Yes, beauty standards are vapid, arbitrary, and socially constructed. They attempt to define people’s worth by how hairless they can be and how brightly their eyes can pop. They consistently snuff out other ways of looking beautiful at the expense of those who don’t fit the mold, which is most women, especially women of color. However, if there’s one thing I’ve learned from therapy it’s that when you vocalize some deep-seeded turmoil within, you can give it a name. Then, you can start to understand it and it’s not some insurmountable, mysterious problem anymore.
That’s the real treasure of Princess Jellyfish. Tsukimi is an “ugly” girl who truly struggles with this throughout the series and she always vocalizes her feelings about her new identity as a “pretty” girl and her more comfortable identity as a not-conventionally attractive Amar. Ultimately, she finds confidence somewhere in the middle.
I think this is vastly different from seeing other anime girls struggle with their weight or attractiveness. Just about every female character in every anime ever is at some point concerned about her weight, her boobs, or her face, but what we the audience see is just another cute anime girl with unrealistic looks/proportions anyway. This doesn’t diminish the experience of conventionally attractive girls who struggle with these issues because that is certainly very real, but it still presents a narrow experience. Tsukimi is cute, but she’s also expressly designed and written as someone who looks more like an average person than most other anime girls.

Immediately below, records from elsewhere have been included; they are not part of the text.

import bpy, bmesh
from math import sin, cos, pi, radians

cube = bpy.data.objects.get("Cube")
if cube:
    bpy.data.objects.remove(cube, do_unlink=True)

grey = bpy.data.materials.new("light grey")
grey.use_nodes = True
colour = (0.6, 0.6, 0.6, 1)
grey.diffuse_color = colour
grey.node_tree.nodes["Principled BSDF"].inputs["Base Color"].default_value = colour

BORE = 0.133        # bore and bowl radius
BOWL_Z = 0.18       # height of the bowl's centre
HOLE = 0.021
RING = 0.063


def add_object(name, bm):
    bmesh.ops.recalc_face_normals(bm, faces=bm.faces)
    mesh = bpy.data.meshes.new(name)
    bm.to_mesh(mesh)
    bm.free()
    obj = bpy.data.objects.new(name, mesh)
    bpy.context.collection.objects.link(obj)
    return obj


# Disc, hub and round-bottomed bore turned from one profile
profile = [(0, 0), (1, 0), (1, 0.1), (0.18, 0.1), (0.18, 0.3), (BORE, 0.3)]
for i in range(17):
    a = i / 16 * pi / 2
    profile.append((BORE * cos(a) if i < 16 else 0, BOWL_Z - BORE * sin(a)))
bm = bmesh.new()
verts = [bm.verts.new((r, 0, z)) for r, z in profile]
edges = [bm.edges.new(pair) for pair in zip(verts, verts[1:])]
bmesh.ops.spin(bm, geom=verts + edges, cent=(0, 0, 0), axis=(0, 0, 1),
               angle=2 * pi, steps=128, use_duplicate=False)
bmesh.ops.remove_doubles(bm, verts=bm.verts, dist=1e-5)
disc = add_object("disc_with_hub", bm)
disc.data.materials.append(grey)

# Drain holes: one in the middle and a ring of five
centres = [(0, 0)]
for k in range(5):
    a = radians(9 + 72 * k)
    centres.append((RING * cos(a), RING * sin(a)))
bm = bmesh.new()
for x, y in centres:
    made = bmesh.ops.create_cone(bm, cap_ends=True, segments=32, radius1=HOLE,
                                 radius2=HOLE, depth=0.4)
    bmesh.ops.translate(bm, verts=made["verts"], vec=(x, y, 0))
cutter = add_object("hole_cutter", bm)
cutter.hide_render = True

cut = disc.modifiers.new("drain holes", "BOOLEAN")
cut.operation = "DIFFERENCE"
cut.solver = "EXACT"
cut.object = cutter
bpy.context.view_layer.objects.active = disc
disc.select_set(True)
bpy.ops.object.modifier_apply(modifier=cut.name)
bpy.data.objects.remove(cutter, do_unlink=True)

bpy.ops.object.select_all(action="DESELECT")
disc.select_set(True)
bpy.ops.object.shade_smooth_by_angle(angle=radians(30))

The story doesn’t end with everyone suddenly changing or feeling totally different about themselves either. That’s partially because the manga continues well beyond the anime, but it’s also because it’s simply a more realistic way of writing this type of story. Feeling comfortable in your own skin is an ongoing challenge that can involve a lot of other parts of a person’s identity. Princess Jellyfish is a series that, in a sense, encourages us to vocalize that struggle and it does that through characters who actually look more like real people.